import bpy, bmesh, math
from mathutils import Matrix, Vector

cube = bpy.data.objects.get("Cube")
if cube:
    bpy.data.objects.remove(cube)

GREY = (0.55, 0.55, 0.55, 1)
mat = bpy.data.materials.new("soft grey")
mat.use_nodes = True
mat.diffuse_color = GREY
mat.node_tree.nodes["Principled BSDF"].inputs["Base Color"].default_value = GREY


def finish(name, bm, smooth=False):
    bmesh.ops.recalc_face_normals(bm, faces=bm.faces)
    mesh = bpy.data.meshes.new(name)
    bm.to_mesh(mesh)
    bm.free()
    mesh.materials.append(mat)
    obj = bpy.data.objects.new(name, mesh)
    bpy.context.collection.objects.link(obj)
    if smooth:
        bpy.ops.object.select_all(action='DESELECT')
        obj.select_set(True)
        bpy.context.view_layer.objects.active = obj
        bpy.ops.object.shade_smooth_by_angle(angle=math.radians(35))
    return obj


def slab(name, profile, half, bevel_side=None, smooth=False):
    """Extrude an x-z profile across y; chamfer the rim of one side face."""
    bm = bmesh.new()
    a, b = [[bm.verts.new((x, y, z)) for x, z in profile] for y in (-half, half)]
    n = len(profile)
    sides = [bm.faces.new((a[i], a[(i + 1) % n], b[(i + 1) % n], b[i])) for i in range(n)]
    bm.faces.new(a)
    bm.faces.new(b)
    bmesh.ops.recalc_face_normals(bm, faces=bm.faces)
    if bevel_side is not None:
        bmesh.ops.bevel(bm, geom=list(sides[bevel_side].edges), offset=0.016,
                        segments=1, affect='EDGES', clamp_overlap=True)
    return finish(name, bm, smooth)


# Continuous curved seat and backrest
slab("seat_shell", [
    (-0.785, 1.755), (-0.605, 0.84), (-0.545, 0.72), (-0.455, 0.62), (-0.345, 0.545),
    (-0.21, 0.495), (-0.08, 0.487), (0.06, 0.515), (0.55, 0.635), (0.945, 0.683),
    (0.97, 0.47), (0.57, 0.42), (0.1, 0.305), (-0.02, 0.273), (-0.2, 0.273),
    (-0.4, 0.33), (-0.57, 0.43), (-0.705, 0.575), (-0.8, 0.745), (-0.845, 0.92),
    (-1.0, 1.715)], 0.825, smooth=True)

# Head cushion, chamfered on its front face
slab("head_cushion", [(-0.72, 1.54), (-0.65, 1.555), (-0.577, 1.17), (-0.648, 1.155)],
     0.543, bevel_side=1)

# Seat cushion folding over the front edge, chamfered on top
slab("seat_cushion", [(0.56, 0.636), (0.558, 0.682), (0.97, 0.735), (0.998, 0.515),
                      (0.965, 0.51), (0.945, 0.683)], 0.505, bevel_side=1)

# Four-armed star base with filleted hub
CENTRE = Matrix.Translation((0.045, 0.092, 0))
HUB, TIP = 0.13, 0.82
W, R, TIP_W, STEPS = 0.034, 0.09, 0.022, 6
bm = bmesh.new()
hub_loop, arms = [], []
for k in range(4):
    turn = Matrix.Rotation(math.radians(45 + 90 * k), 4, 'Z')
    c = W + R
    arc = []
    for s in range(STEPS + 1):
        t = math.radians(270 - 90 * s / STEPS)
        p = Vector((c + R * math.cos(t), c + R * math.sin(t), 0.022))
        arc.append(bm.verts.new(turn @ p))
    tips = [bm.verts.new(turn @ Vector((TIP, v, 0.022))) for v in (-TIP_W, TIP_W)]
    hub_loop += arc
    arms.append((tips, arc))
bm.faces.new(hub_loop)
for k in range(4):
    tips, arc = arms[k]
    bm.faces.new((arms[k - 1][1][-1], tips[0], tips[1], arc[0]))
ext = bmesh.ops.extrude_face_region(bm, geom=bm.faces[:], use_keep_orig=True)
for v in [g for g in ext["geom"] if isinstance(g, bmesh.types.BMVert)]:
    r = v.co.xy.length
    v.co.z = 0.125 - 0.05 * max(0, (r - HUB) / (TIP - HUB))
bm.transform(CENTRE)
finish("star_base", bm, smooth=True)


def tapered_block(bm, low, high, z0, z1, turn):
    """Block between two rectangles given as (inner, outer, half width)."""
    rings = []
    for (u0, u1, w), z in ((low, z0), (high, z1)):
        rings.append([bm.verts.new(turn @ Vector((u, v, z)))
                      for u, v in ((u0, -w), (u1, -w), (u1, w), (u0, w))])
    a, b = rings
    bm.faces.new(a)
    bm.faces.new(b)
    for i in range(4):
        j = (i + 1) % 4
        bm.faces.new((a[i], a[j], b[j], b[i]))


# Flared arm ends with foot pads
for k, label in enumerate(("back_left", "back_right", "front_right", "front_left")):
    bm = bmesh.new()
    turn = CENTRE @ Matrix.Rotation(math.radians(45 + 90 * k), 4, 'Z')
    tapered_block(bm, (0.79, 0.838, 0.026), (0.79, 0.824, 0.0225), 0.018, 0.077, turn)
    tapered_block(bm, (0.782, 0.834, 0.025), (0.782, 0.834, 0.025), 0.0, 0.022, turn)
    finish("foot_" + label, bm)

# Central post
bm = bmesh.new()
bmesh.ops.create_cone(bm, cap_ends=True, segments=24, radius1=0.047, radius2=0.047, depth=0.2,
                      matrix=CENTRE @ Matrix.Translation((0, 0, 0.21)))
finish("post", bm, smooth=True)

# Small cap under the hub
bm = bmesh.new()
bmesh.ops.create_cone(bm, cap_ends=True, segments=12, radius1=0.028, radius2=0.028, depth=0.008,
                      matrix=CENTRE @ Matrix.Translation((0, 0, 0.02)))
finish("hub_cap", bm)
_ _ _ _ _
• EXERCISE
Using the string "import" as the search term, count the lines of the data above that hold it and report that number alone.

• SOLUTION TO THE EXERCISE
2